Well, another PGA Tour regular season has come to an end, and it is time to turn our attention to the FedEx Cup Playoffs and the 10 million dollar check that goes to the winner. The PGA added this playoff run over a decade ago in an attempt to keep golf interesting after the final major of the season. It has been met with relative success (certainly the ratings were improved over the years before the playoffs) but we still think there are some changes the Tour could make to improve it even more.
You may already know that the entire schedule is changing next season, with the PGA Championship moving to May and the playoffs are moving into the month of August. This should improve the ratings again, as the events will no longer be competing with the NFL and College Football in September. We think the timing is perfect to add some twists to make the whole system even more engaging.
Let’s start with the field itself. Currently, players accumulate FedEx Cup points during the season, and the top 125 in the points race qualify for the first playoff event. However, some years there are some notable exceptions, and this year is no different as Sergio Garcia did not qualify for the first time since the playoffs began. That got us thinking – is there a more interesting way to get the final players into the field?
Here’s one suggestion – have a smaller number of automatic qualifiers (say 120 instead of 125) and have the next 25 spots play a one-day, 36 hole event on the Monday and Tuesday of the first playoff week. From that small field, the top 5 players get the final five spots in the playoffs.
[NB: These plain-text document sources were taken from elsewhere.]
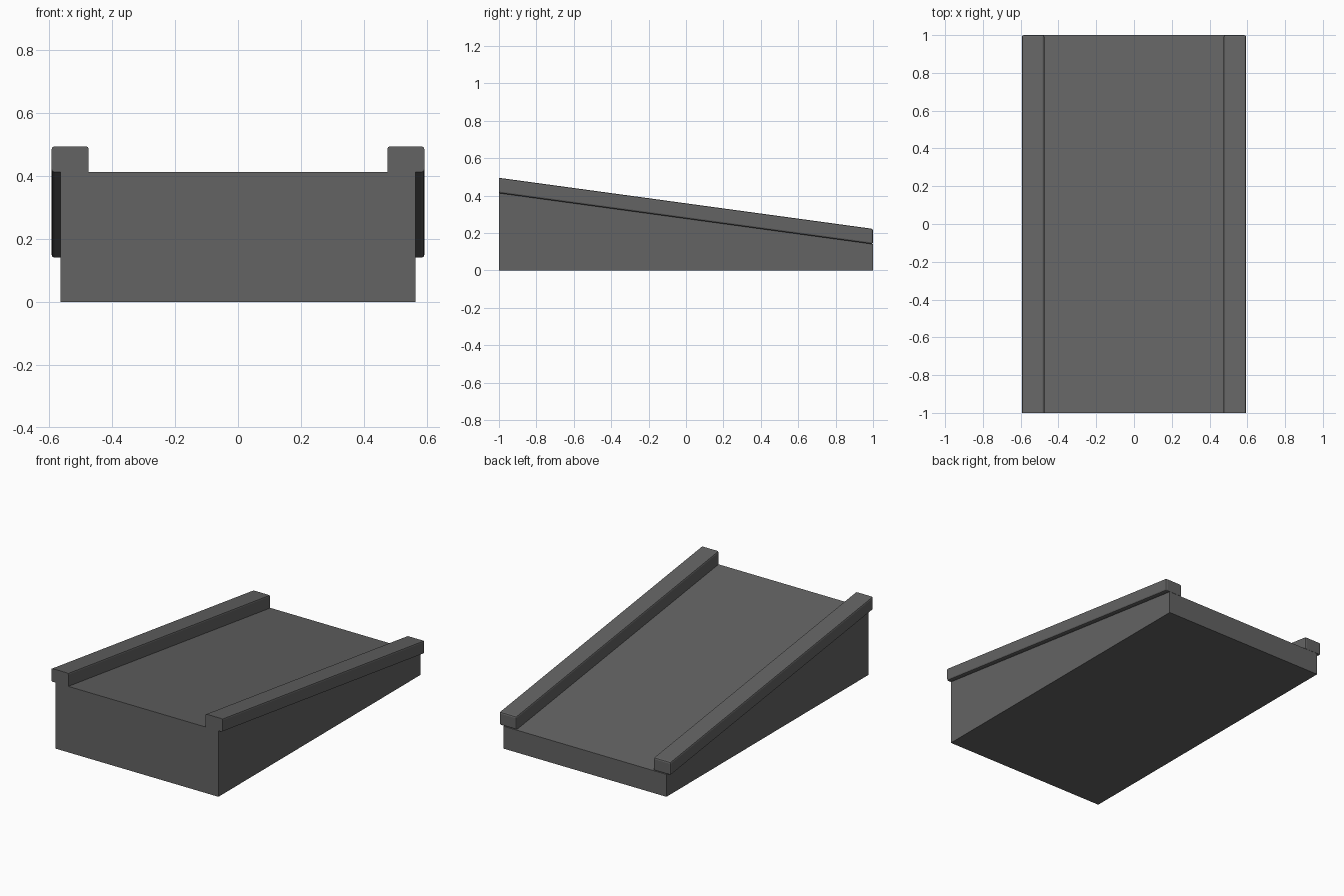
import bpy, bmesh

if "Cube" in bpy.data.objects:
    bpy.data.objects.remove(bpy.data.objects["Cube"])

FRONT, BACK = -1.0, 1.0
DECK_F, DECK_B = 0.413, 0.14      # deck height at the front and back
RAIL_H = 0.082

grey = bpy.data.materials.new("dark_grey")
grey.diffuse_color = (0.125, 0.125, 0.125, 1)
grey.use_nodes = True
grey.node_tree.nodes["Principled BSDF"].inputs["Base Color"].default_value = grey.diffuse_color


def prism(name, x0, x1, side):
    """Extrude a side outline of (y, z) points from x0 to x1."""
    bm = bmesh.new()
    a = [bm.verts.new((x0, y, z)) for y, z in side]
    b = [bm.verts.new((x1, y, z)) for y, z in side]
    bm.faces.new(a)
    bm.faces.new(b[::-1])
    for i in range(len(side)):
        j = (i + 1) % len(side)
        bm.faces.new((a[i], b[i], b[j], a[j]))
    bmesh.ops.recalc_face_normals(bm, faces=bm.faces[:])
    return bm


def finish(bm, name):
    me = bpy.data.meshes.new(name)
    bm.to_mesh(me)
    bm.free()
    me.materials.append(grey)
    ob = bpy.data.objects.new(name, me)
    bpy.context.collection.objects.link(ob)
    return ob


# Wedge body whose upper face is the sloping deck
finish(prism("body", -0.565, 0.565,
             [(FRONT, 0), (BACK, 0), (BACK, DECK_B), (FRONT, DECK_F)]), "ramp_body")

# Side rails overhanging the body, with softened edges except at the deck and front
for name, s in (("left_rail", -1), ("right_rail", 1)):
    inner, outer = s * 0.475, s * 0.593
    bm = prism(name, inner, outer,
               [(FRONT, DECK_F), (BACK, DECK_B),
                (BACK, DECK_B + RAIL_H), (FRONT, DECK_F + RAIL_H)])

    def soft(e):
        p, q = e.verts
        at_front = p.co.y < -0.99 and q.co.y < -0.99
        at_inner = abs(p.co.x) < 0.5 and abs(q.co.x) < 0.5
        low = all(v.co.z < (DECK_F if v.co.y < 0 else DECK_B) + 0.01 for v in e.verts)
        return not at_front and not (at_inner and low)

    bmesh.ops.bevel(bm, geom=[e for e in bm.edges if soft(e)], offset=0.009,
                    segments=2, profile=0.5, affect='EDGES')
    finish(bm, name)
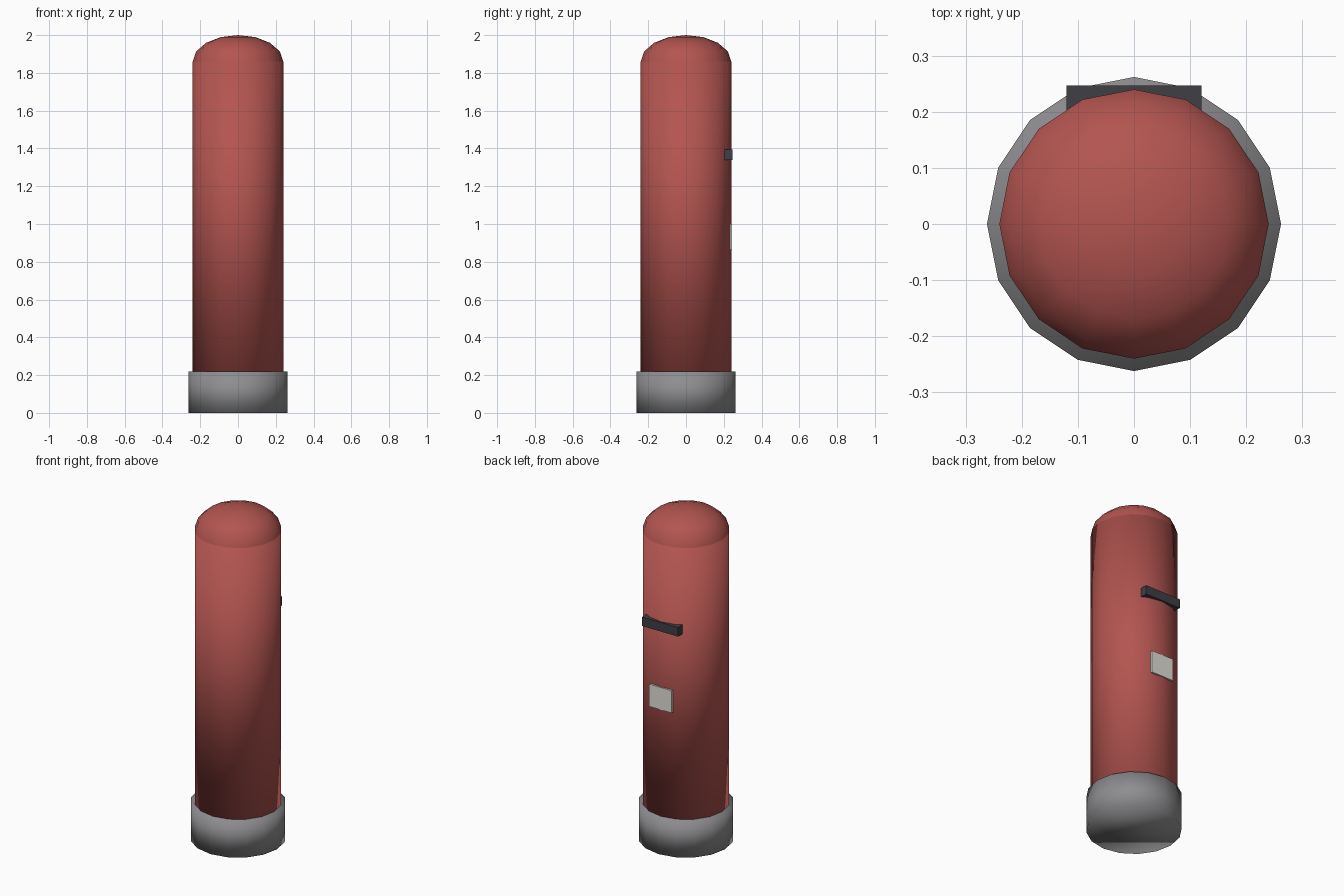
import bpy, bmesh, math

if "Cube" in bpy.data.objects:
    bpy.data.objects.remove(bpy.data.objects["Cube"])

SIDES = 16


def material(name, rgb):
    m = bpy.data.materials.new(name)
    m.diffuse_color = (*rgb, 1)
    m.use_nodes = True
    m.node_tree.nodes["Principled BSDF"].inputs["Base Color"].default_value = m.diffuse_color
    return m


def finish(name, bm, mat=None, smooth=False):
    bmesh.ops.recalc_face_normals(bm, faces=bm.faces)
    me = bpy.data.meshes.new(name)
    bm.to_mesh(me)
    bm.free()
    for p in me.polygons:
        p.use_smooth = smooth
    if mat:
        me.materials.append(mat)
    ob = bpy.data.objects.new(name, me)
    bpy.context.collection.objects.link(ob)
    return ob


def cylinder(name, r, z0, z1, mat=None):
    bm = bmesh.new()
    bmesh.ops.create_cone(bm, cap_ends=True, segments=SIDES, radius1=r, radius2=r, depth=z1 - z0)
    bmesh.ops.translate(bm, verts=bm.verts, vec=(0, 0, (z0 + z1) / 2))
    return finish(name, bm, mat, True)


def box(name, lo, hi, mat):
    bm = bmesh.new()
    bmesh.ops.create_cube(bm, size=1)
    bmesh.ops.scale(bm, verts=bm.verts, vec=[b - a for a, b in zip(lo, hi)])
    bmesh.ops.translate(bm, verts=bm.verts, vec=[(a + b) / 2 for a, b in zip(lo, hi)])
    return finish(name, bm, mat)


red = material("red_paint", (0.45, 0.09, 0.08))
dark = material("dark_slot", (0.05, 0.05, 0.06))
pale = material("pale_plate", (0.75, 0.73, 0.67))

# Plinth and main pillar
cylinder("base", 0.262, 0, 0.22, material("base_grey", (0.27, 0.27, 0.28)))
cylinder("body", 0.24, 0.22, 1.86, red)

# Flattened half-sphere cap
bm = bmesh.new()
bmesh.ops.create_uvsphere(bm, u_segments=SIDES, v_segments=8, radius=1)
bmesh.ops.delete(bm, geom=[v for v in bm.verts if v.co.z < -0.01], context='VERTS')
bmesh.ops.scale(bm, verts=bm.verts, vec=(0.24, 0.24, 0.14))
bmesh.ops.translate(bm, verts=bm.verts, vec=(0, 0, 1.86))
finish("dome_cap", bm, red, True)

# Posting slot and notice plate on the back
box("slot", (-0.12, 0.203, 1.34), (0.12, 0.247, 1.395), dark)
box("notice_plate", (-0.075, 0.232, 0.865), (0.075, 0.244, 1.0), pale)
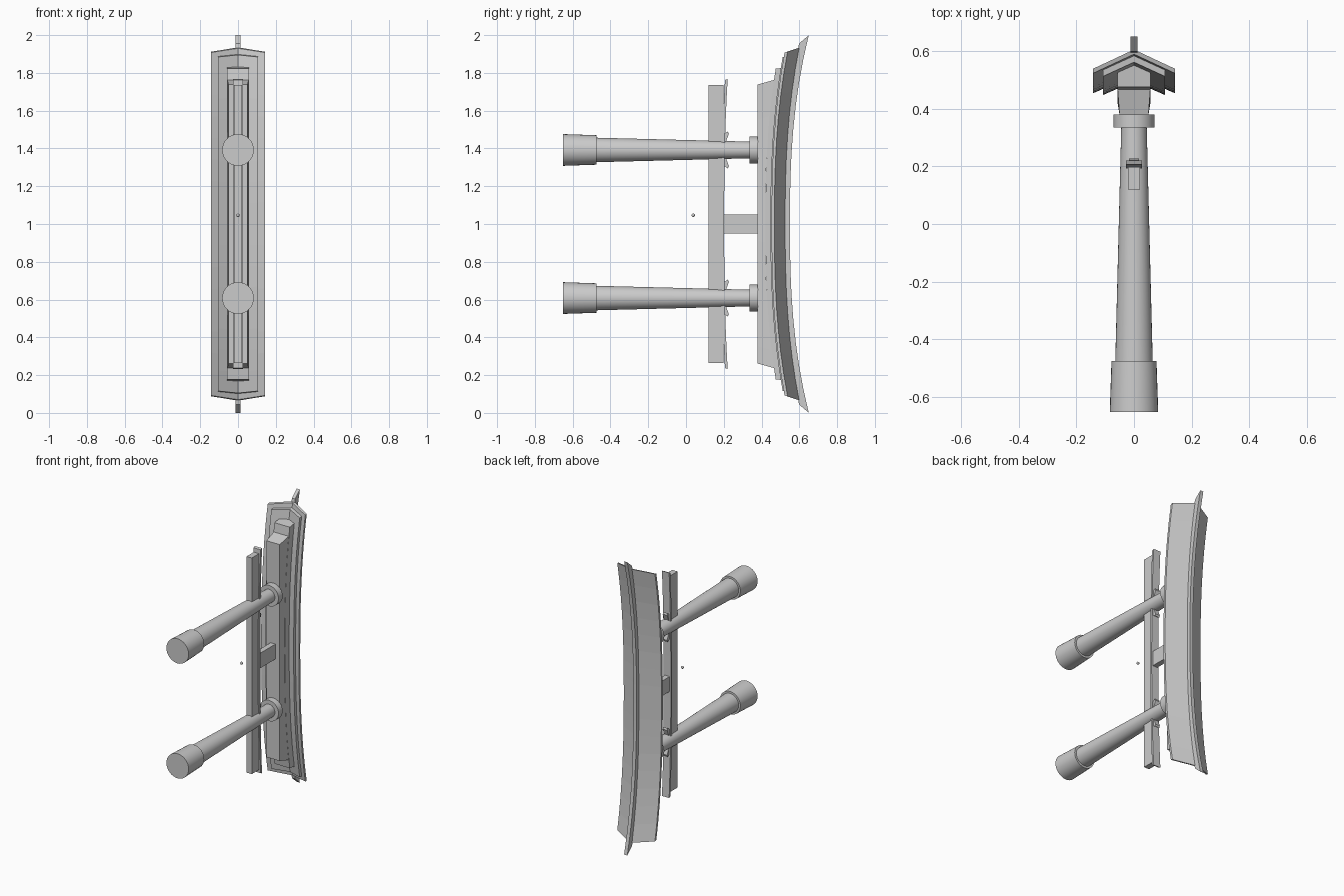
import bpy, bmesh, math

if "Cube" in bpy.data.objects:
    bpy.data.objects.remove(bpy.data.objects["Cube"])

C = 1.0  # middle of the gate's span along z


def make_object(name, bm):
    bmesh.ops.recalc_face_normals(bm, faces=bm.faces[:])
    me = bpy.data.meshes.new(name)
    bm.to_mesh(me)
    bm.free()
    ob = bpy.data.objects.new(name, me)
    bpy.context.collection.objects.link(ob)
    return ob


def swept_beam(name, half_profile, steps=16):
    """Sweep a mirrored (x, y) outline along z; each point has
    (x, y, end_lift, half_length) so the beam can bow up and have raked ends.
    half_profile runs up the +x side; points on x = 0 are not doubled."""
    mirrored = [(-p[0],) + p[1:] for p in reversed(half_profile) if p[0] > 0]
    profile = half_profile + mirrored
    if half_profile[0][0] == 0 and half_profile[-1][0] != 0:
        profile = half_profile + mirrored
    bm = bmesh.new()
    rings = []
    for i in range(steps + 1):
        t = 2 * i / steps - 1
        rings.append([bm.verts.new((x, y + lift * abs(t * L) ** 2.5, C + t * L))
                      for x, y, lift, L in profile])
    n = len(profile)
    for a, b in zip(rings, rings[1:]):
        for k in range(n):
            bm.faces.new((a[k], a[(k + 1) % n], b[(k + 1) % n], b[k]))
    bm.faces.new(rings[0])
    bm.faces.new(rings[-1])
    return make_object(name, bm)


def round_part(name, z, y0, y1, r0, r1):
    bpy.ops.mesh.primitive_cone_add(vertices=32, radius1=r0, radius2=r1, depth=y1 - y0,
                                    location=(0, (y0 + y1) / 2, z),
                                    rotation=(-math.pi / 2, 0, 0))
    ob = bpy.context.object
    ob.name = name
    bpy.ops.object.shade_smooth_by_angle(angle=math.radians(30))


def wedge(name, z, direction):
    outline = [(0.035, 0.19), (0.08, 0.195), (0.098, 0.222), (0.085, 0.227), (0.035, 0.208)]
    bm = bmesh.new()
    a, b = [[bm.verts.new((x, y, z + direction * d)) for d, y in outline]
            for x in (-0.017, 0.017)]
    bm.faces.new(a)
    bm.faces.new(b)
    for k in range(5):
        j = (k + 1) % 5
        bm.faces.new((a[k], a[j], b[j], b[k]))
    make_object(name, bm)


# Two pillars with base sleeves, collars and wedges
for side, s in (("lower", -1), ("upper", 1)):
    z = C + s * 0.392
    round_part(side + "_pillar_sleeve", z, -0.652, -0.475, 0.084, 0.078)
    round_part(side + "_pillar_shaft", z, -0.48, 0.34, 0.065, 0.044)
    round_part(side + "_pillar_collar", z, 0.335, 0.38, 0.071, 0.071)
    wedge(side + "_outer_wedge", z, s)
    wedge(side + "_inner_wedge", z, -s)

# Tie beam with its thin curved cover
swept_beam("tie_beam", [(0.02, 0.12, 0, 0.737), (0.02, 0.198, 0, 0.737)], 1)
swept_beam("tie_beam_cover", [(0.027, 0.188, 0.036, 0.762), (0.027, 0.202, 0.036, 0.768)])

# Centre strut
swept_beam("centre_strut", [(0.018, 0.195, 0, 0.051), (0.018, 0.385, 0, 0.051)], 1)

# Main lintel and the bowed layer above it
swept_beam("main_lintel", [(0.05, 0.378, 0, 0.738), (0.057, 0.42, 0.1, 0.764)])
swept_beam("bowed_lintel", [(0.058, 0.421, 0.088, 0.822), (0.058, 0.472, 0.088, 0.829),
                            (0, 0.5, 0.088, 0.832)])

# Two gabled roof layers
swept_beam("roof_under_layer", [(0, 0.494, 0.088, 0.895), (0.107, 0.447, 0.088, 0.884),
                                (0.107, 0.469, 0.088, 0.887), (0, 0.516, 0.088, 0.898)])
swept_beam("roof", [(0, 0.515, 0.088, 0.930), (0.142, 0.453, 0.088, 0.908),
                    (0.142, 0.468, 0.088, 0.912), (0, 0.53, 0.088, 0.935)])

# Ridge cap with raked, upturned tips
swept_beam("ridge_cap", [(0.012, 0.52, 0.088, 0.955), (0.012, 0.55, 0.1, 1.0)])

# Small loose bead between the pillars
bpy.ops.mesh.primitive_uv_sphere_add(segments=12, ring_count=8, radius=0.009,
                                     location=(0, 0.038, 1.046))
bpy.context.object.name = "small_bead"
bpy.ops.object.shade_smooth_by_angle(angle=math.radians(40))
This would give players who are coming back from injury or are getting hot late in the season a chance to qualify at he last minute and would make for great television on the days leading up to the first event.
Change the format so players MUST play the events.
Right now, the way the system is set up, some players can opt to skip the first one or more playoff events, with an understanding that they are going to still be in the hunt. Tiger Woods rarely plays all the events when he is qualified, and since he is the biggest draw on tour, the system should be set up in a way that forces every player to want to play each week.
One way to accomplish this is to reduce the priority seeding that applies to the top-ranked players. Yes, it means they may not make it all the way to the finals, but that is the added risk that would make each event even more compelling.
Change the final event
The Tour Championship is held with the final 30 top point earners after the playoffs are complete. Here, a winner is determined, but ultimately it comes down to the top few players going into the event. A complete train wreck would have to take place for the 30th ranked player to win the event. So, why not change the format? Allow the same thirty players to qualify, but make it a match-play event! The top two seeds could receive byes, thus giving them a better chance to win, but it would all come down to each individual match. These matches could be held in prime-time, and would create far more drama, especially with $10,000,000 on the line!
The excitement of the Phil Mickelson/Tiger Woods match in Vegas in November is a clear indicator that viewers, especially casual ones, want to see more of these matchups. Tennis determines their champions this way, as do most of the major team sports. IT seems only logical that the PGA also crown their champion this way. Also, with the added impact that regulated sports betting is going to have on the sport, a match-play format could lead to significantly more viewers who are making wagers on the outcome of individual holes as well as the overall champion.
Let’s be clear – we don’t expect any of these ideas to be tabled by the PGA anytime soon. At the very least, they have changed the dates of the playoffs, and that is going to make for a better viewership. However, the game is in decline, and most people simply don’t have the time to invest in watching these playoff events. A change in the structure of the events would not only make it more interesting for the competitors, but the impact will also be felt across the sport, media and gambling worlds. We think there is some merit in at least looking at changing some of the rules, and we hope that articles like this one will encourage a healthy debate on the topic.
For now, …we’ll see who comes out on top in the FedEx Cup this year!